A study of a Pittsburgh neighborhood where a supermarket opened after 30 years’ absence found that while residents reported eating fewer calories and less sugar, a perceived better access to healthy foods, and were more satisfied with their neighborhood after the store was built, reported changes in dietary intake were not related to the use of the new grocery store. This surprising conclusion was reported in the November issue of Health Affairs.

Tamara Dubowitz, ScD, SM, MSc, senior policy researcher at RAND Corporation, and coauthors found multiple positive changes following the opening of the supermarket in a former food desert, but the changes in diet were not related to use of the supermarket.

“The only outcome that was directly related to use of the store was perceived access to healthy foods,” Ms Dubowitz said in a statement. Residents who reported the most improved access to healthy foods also used the store more frequently.


Although the researchers found improvement in several components of the residents’ diets, the consumption of fruits and vegetables declined after the supermarket opened. Furthermore, there was no significant change in the rates of overweight or obesity during the study period.

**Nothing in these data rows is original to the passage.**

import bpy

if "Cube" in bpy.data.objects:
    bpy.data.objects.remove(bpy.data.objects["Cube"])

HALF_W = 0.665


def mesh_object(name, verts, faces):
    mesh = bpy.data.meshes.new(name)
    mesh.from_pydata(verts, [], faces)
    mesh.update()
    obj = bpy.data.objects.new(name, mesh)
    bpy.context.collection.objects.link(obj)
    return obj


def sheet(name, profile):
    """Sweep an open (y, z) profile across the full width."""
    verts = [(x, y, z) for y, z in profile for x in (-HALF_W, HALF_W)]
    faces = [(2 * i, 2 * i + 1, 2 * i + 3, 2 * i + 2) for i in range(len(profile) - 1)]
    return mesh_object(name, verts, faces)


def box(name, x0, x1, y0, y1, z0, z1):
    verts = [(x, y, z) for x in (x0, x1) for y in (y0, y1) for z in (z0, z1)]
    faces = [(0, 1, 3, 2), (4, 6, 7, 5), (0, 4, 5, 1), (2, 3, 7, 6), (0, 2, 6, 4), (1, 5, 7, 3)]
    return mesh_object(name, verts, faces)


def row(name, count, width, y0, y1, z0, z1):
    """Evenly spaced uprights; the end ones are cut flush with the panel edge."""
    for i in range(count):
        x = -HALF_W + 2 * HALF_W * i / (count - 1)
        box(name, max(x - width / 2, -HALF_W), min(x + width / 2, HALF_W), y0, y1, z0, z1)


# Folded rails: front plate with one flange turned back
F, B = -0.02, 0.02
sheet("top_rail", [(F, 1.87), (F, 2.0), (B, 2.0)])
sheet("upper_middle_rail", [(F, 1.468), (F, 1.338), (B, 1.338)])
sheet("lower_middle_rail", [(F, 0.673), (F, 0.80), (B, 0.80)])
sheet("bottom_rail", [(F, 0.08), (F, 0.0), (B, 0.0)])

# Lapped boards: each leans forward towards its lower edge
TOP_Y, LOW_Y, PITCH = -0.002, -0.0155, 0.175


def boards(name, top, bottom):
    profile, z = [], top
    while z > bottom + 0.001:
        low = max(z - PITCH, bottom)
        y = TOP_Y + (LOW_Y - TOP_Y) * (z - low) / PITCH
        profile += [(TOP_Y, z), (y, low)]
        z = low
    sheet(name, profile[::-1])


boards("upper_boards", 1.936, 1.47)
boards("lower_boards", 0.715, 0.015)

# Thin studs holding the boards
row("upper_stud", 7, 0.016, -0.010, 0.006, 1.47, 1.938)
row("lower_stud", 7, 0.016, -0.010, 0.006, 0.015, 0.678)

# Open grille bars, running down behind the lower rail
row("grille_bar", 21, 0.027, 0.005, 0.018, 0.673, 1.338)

The study was conducted in Pittsburgh’s Hill District, a predominantly African-American neighborhood that had been without a supermarket for 30 years. The experiences in the neighborhood were compared with those of residents in the nearby Homewood neighborhood, a sociodemographically similar area also considered to be a food desert. The 1372 study participants were primarily women and nearly all were African-American.

At the start of the study, most participants from both neighborhoods reported doing their major food shopping at a full-service market outside their own neighborhood. Participants were surveyed before the new store opened and again 7 to 13 months after it opened. In addition to answering questions about their perceptions of access to healthy foods, participants’ heights and weights were measured. Final results are based on the 831 households that participated in both baseline and follow-up data collection.

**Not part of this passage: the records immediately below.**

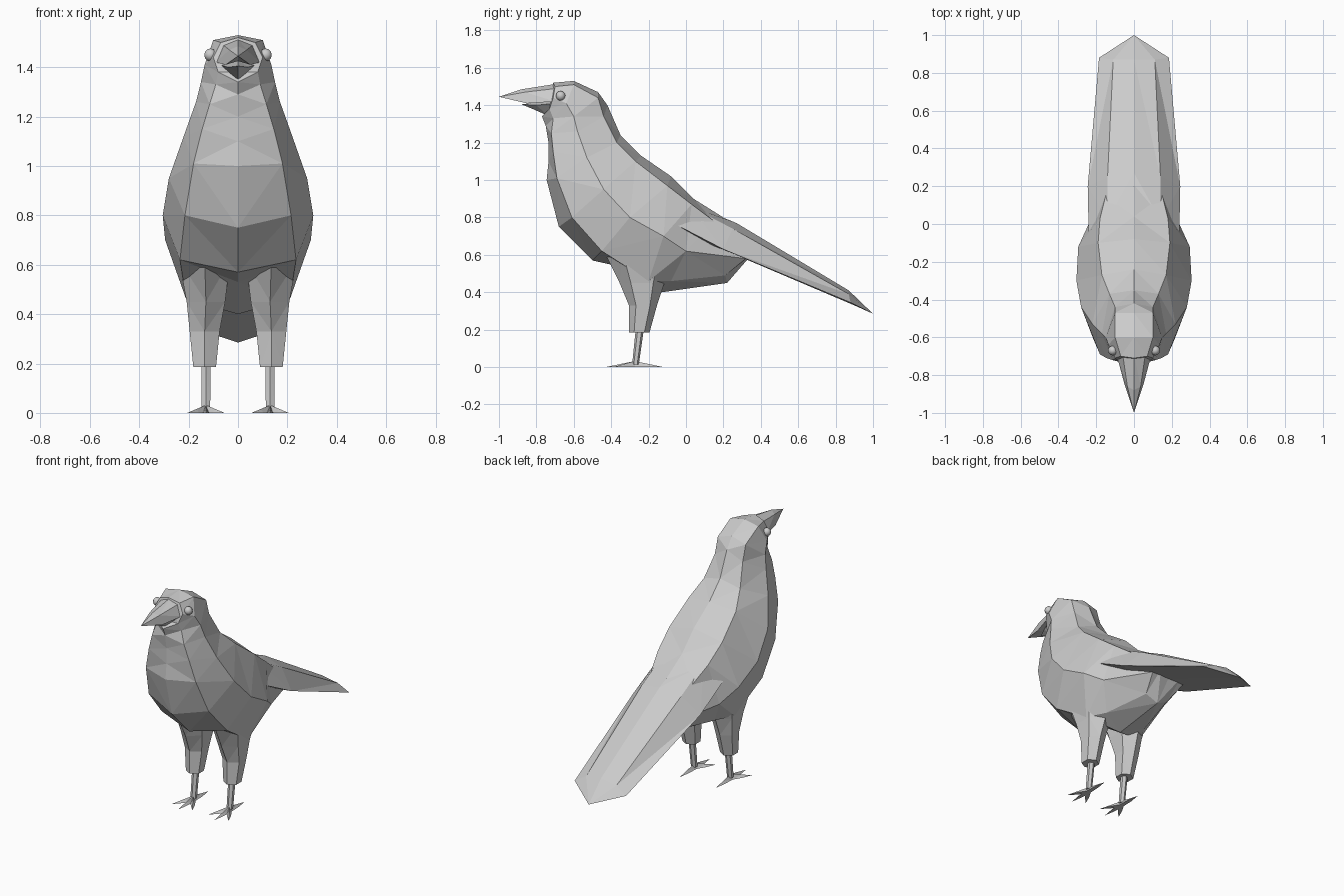
import bpy
import bmesh
import math
from mathutils import Vector

default_cube = bpy.data.objects.get("Cube")
if default_cube:
    bpy.data.objects.remove(default_cube, do_unlink=True)

# One plain grey for the whole bird
grey = bpy.data.materials.new("plain_grey")
grey.use_nodes = True
colour = (0.6, 0.6, 0.6, 1)
grey.diffuse_color = colour
grey.node_tree.nodes["Principled BSDF"].inputs["Base Color"].default_value = colour


def finish(name, bm):
    """Turn a bmesh into a flat-shaded, triangulated object."""
    bmesh.ops.remove_doubles(bm, verts=bm.verts, dist=0.0001)
    bmesh.ops.recalc_face_normals(bm, faces=bm.faces)
    bmesh.ops.triangulate(bm, faces=bm.faces)
    mesh = bpy.data.meshes.new(name)
    bm.to_mesh(mesh)
    bm.free()
    mesh.materials.append(grey)
    obj = bpy.data.objects.new(name, mesh)
    bpy.context.collection.objects.link(obj)
    return obj


def loft(name, rings, tip=None):
    """Skin closed rings in order; end in a point if a tip is given."""
    bm = bmesh.new()
    loops = [[bm.verts.new(point) for point in ring] for ring in rings]
    count = len(loops[0])
    for near, far in zip(loops, loops[1:]):
        for i in range(count):
            j = (i + 1) % count
            bm.faces.new((near[i], near[j], far[j], far[i]))
    bm.faces.new(loops[0])
    if tip is None:
        bm.faces.new(loops[-1])
    else:
        point = bm.verts.new(tip)
        for i in range(count):
            bm.faces.new((loops[-1][i], loops[-1][(i + 1) % count], point))
    return finish(name, bm)


def symmetric_loft(name, lines, tip=None):
    """Loft mirrored rings from lengthwise lines, centre line to centre line."""
    rings = []
    for half in zip(*lines):
        mirrored = [(-x, y, z) for x, y, z in reversed(half[1:-1])]
        rings.append(list(half) + mirrored)
    return loft(name, rings, tip)


def centre(*points):
    return [(0, y, z) for y, z in points]


def limb(name, sections, sides):
    """Loft upright prisms from (x, y, z, x radius, y radius) sections."""
    rings = []
    for x, y, z, rx, ry in sections:
        angles = [math.tau * (i + 0.5) / sides for i in range(sides)]
        rings.append([(x + rx * math.cos(a), y + ry * math.sin(a), z) for a in angles])
    return loft(name, rings)


# Body, head to rump: five lines running along one half
back = centre((-.71, 1.52), (-.6, 1.53), (-.47, 1.47), (-.42, 1.4), (-.35, 1.24),
              (-.24, 1.13), (-.08, 1.02), (.04, .9), (.2, .8), (.36, .62))
back_edge = [(.07, -.7, 1.5), (.1, -.6, 1.51), (.1, -.47, 1.44), (.1, -.44, 1.34),
             (.13, -.37, 1.2), (.17, -.27, 1.1), (.19, -.1, .97), (.18, .03, .87),
             (.15, .15, .78), (.08, .35, .6)]
wing_edge = [(.1, -.71, 1.44), (.135, -.64, 1.41), (.15, -.6, 1.34), (.17, -.58, 1.26),
             (.22, -.53, 1.12), (.28, -.44, .95), (.305, -.3, .8), (.295, -.12, .7),
             (.24, 0, .62), (.12, .32, .58)]
breast_edge = [(.08, -.73, 1.38), (.09, -.71, 1.33), (.115, -.72, 1.25), (.145, -.71, 1.15),
               (.18, -.69, 1.01), (.215, -.61, .8), (.235, -.45, .62), (.21, -.2, .46),
               (.15, -.08, .46), (.08, .21, .49)]
breast = centre((-.77, 1.34), (-.75, 1.29), (-.735, 1.2), (-.735, 1.1), (-.745, 1),
                (-.68, .75), (-.5, .57), (-.32, .53), (-.13, .4), (.22, .45))
symmetric_loft("body", [back, back_edge, wing_edge, breast_edge, breast])

# Folded wing tips and tail
symmetric_loft("tail", [
    centre((0, .88), (.27, .77), (.87, .41)),
    [(.14, .02, .86), (.14, .25, .74), (.11, .87, .39)],
    [(.24, -.05, .76), (.245, .2, .63), (.185, .88, .345)],
    centre((0, .7), (.3, .585), (.9, .33)),
], tip=(0, 1, .285))

# Beak halves
symmetric_loft("upper_beak", [
    centre((-.69, 1.515), (-.88, 1.485)),
    [(.06, -.69, 1.49), (.035, -.86, 1.47)],
    [(.09, -.7, 1.42), (.05, -.85, 1.41)],
    centre((-.7, 1.43), (-.85, 1.425)),
], tip=(0, -1, 1.445))
symmetric_loft("lower_beak", [
    centre((-.7, 1.43), (-.8, 1.415)),
    [(.075, -.7, 1.41), (.04, -.8, 1.4)],
    centre((-.74, 1.345), (-.82, 1.38)),
], tip=(0, -.88, 1.405))

# Eyes, legs and feet, once for each side
for side, sign in (("left", 1), ("right", -1)):
    bm = bmesh.new()
    bmesh.ops.create_uvsphere(bm, u_segments=10, v_segments=6, radius=.026)
    eye = finish(side + "_eye", bm)
    eye.location = (sign * .112, -.67, 1.45)
    eye.data.shade_smooth()

    limb(side + "_thigh", [
        (sign * .135, -.24, .62, .12, .2),
        (sign * .13, -.235, .45, .09, .12),
        (sign * .135, -.23, .33, .07, .075),
        (sign * .135, -.25, .185, .053, .055),
    ], 6)
    limb(side + "_shank", [
        (sign * .13, -.245, .22, .022, .022),
        (sign * .13, -.27, .015, .02, .018),
    ], 6)

    # Three toes forward and one back
    ankle = Vector((sign * .13, -.275, 0))
    toes = {"outer": (.075, -.115), "middle": (0, -.155),
            "inner": (-.075, -.115), "rear": (0, .155)}
    for toe, (dx, dy) in toes.items():
        reach = Vector((sign * dx, dy, 0))
        across = Vector((-reach.y, reach.x, 0)).normalized() * .015
        rise = Vector((0, 0, .032))
        middle = ankle + reach * .5
        loft(f"{side}_{toe}_toe", [
            [ankle - across, ankle + across, ankle + rise],
            [middle - across * .8, middle + across * .8, middle + rise * .5],
        ], tip=ankle + reach)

After the new grocery opened, Hill District residents reported better access to healthy foods and improved satisfaction with their neighborhood, as well as a significant decrease in total calories per day, and reductions in consumption of solid fats, alcoholic beverages, and added sugars. However, contrary to the study’s hypothesis (and the intentions of policy makers) that a supermarket would improve neighborhood residents’ consumption of produce, consumption of fruit and vegetables actually declined in both the intervention and comparison neighborhoods after the new supermarket opened, the researchers noted. This may be because almost all the residents of both neighborhoods shopped before and after the new store’s opening at food retail venues that do not aggressively market produce or incentivize purchasing it.

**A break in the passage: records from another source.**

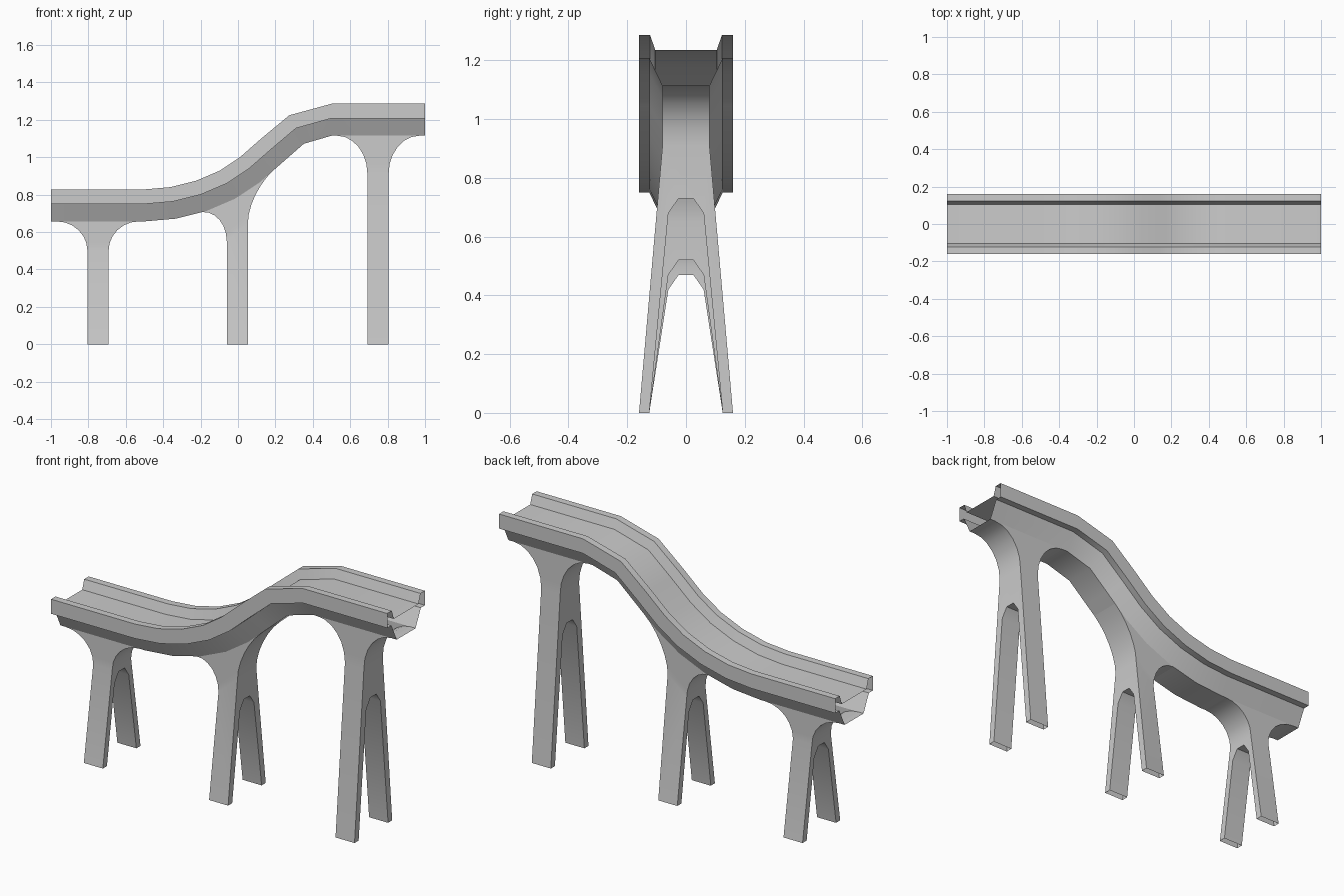
import bpy, bmesh
from math import sin, cos, pi, hypot

if "Cube" in bpy.data.objects:
    bpy.data.objects.remove(bpy.data.objects["Cube"])


def finish(name, bm, recalc):
    bmesh.ops.remove_doubles(bm, verts=bm.verts, dist=0.0004)
    if recalc:
        bmesh.ops.recalc_face_normals(bm, faces=bm.faces)
    me = bpy.data.meshes.new(name)
    bm.to_mesh(me)
    bm.free()
    ob = bpy.data.objects.new(name, me)
    bpy.context.collection.objects.link(ob)
    bpy.ops.object.select_all(action='DESELECT')
    ob.select_set(True)
    bpy.context.view_layer.objects.active = ob
    bpy.ops.object.shade_smooth_by_angle(angle=pi / 6)


def face(bm, pts):
    return bm.faces.new([bm.verts.new(p) for p in pts])


# Deck path: lower edge of the outer wall, in the x-z plane
path = [(-1, .75), (-.5, .75), (-.35, .763), (-.2, .80), (-.06, .86), (.06, .94),
        (.18, 1.045), (.31, 1.155), (.5, 1.208), (1, 1.208)]


def offset(i, d):
    x, z = path[i]
    if i < 2 or i > len(path) - 3:
        return x, z + d
    tx = path[i + 1][0] - path[i - 1][0]
    tz = path[i + 1][1] - path[i - 1][1]
    n = hypot(tx, tz)
    return x - tz / n * d, z + tx / n * d


bottom = [offset(i, -.093) for i in range(len(path))]
HALF = .08


def bot(x):
    for (x0, z0), (x1, z1) in zip(bottom, bottom[1:]):
        if x0 <= x <= x1:
            return z0 + (z1 - z0) * (x - x0) / (x1 - x0)


def bottom_between(a, b):
    return [(a, bot(a))] + [p for p in bottom if a + .001 < p[0] < b - .001] + [(b, bot(b))]


# Deck: channel section swept along the path, open at both ends
half = [(HALF, -.093), (.125, 0), (.16, 0), (.16, .078), (.122, .078), (.105, .028)]
section = half + [(-y, d) for y, d in reversed(half)]
bm = bmesh.new()
for i in range(len(path) - 1):
    for (ya, da), (yb, db) in zip(section, section[1:]):
        quad = []
        for k, y, d in ((i, ya, da), (i + 1, ya, da), (i + 1, yb, db), (i, yb, db)):
            x, z = offset(k, d)
            quad.append((x, y, z))
        face(bm, quad[::-1])

# Deck underside between the piers
for a, b in ((-1, -.97), (-.53, -.19), (.19, .53), (.97, 1)):
    pts = bottom_between(a, b)
    for (x0, z0), (x1, z1) in zip(pts, pts[1:]):
        face(bm, [(x0, -HALF, z0), (x0, HALF, z0), (x1, HALF, z1), (x1, -HALF, z1)])
finish("deck", bm, False)


def haunch(a, c, b, n=6):
    """Quarter-ellipse from deck underside a to knee b, with corner c."""
    out = []
    for k in range(n + 1):
        t = k / n * pi / 2
        u, v = 1 - sin(t), 1 - cos(t)
        out.append(tuple(c[j] + (a[j] - c[j]) * u + (b[j] - c[j]) * v for j in (0, 1)))
    return out


def pier(name, xl, xr, al, ar, cl, cr, kl, kr, apex):
    bm = bmesh.new()
    left = haunch((al, bot(al)), (xl, cl), (xl, kl))
    right = haunch((ar, bot(ar)), (xr, cr), (xr, kr))
    # curved haunch soffits
    for curve in (left, right):
        for (x0, z0), (x1, z1) in zip(curve, curve[1:]):
            face(bm, [(x0, -HALF, z0), (x1, -HALF, z1), (x1, HALF, z1), (x0, HALF, z0)])
    # flat web and splayed outer leg faces
    web = left + right[::-1] + bottom_between(al, ar)[-2:0:-1]
    for s in (-1, 1):
        face(bm, [(x, s * HALF, z) for x, z in web])
        face(bm, [(xl, s * HALF, kl), (xr, s * HALF, kr), (xr, s * .16, 0), (xl, s * .16, 0)])
    # end faces with arch cut-out
    arch = [(-.125, 0), (-.06, apex - .05), (-.025, apex),
            (.025, apex), (.06, apex - .05), (.125, 0)]
    for x, k in ((xl, kl), (xr, kr)):
        outline = arch + [(.16, 0), (HALF, k), (-HALF, k), (-.16, 0)]
        face(bm, [(x, y, z) for y, z in outline])
    # arch lining
    for (y0, z0), (y1, z1) in zip(arch, arch[1:]):
        face(bm, [(xl, y0, z0), (xr, y0, z0), (xr, y1, z1), (xl, y1, z1)])
    finish(name, bm, True)


pier("low_pier", -.805, -.692, -.97, -.53, .657, .657, .5, .5, .47)
pier("middle_pier", -.06, .053, -.19, .19, .715, .81, .55, .65, .52)
pier("tall_pier", .692, .805, .53, .97, 1.115, 1.115, .91, .91, .73)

The investigators conclude that their data show introducing a supermarket into a food desert may lead to improvements in the quality of neighborhood residents’ diet. However, they caution that continued financing of new supermarket placement should proceed with caution and be coordinated with continued research on how store placement impacts diet-related behavior and health.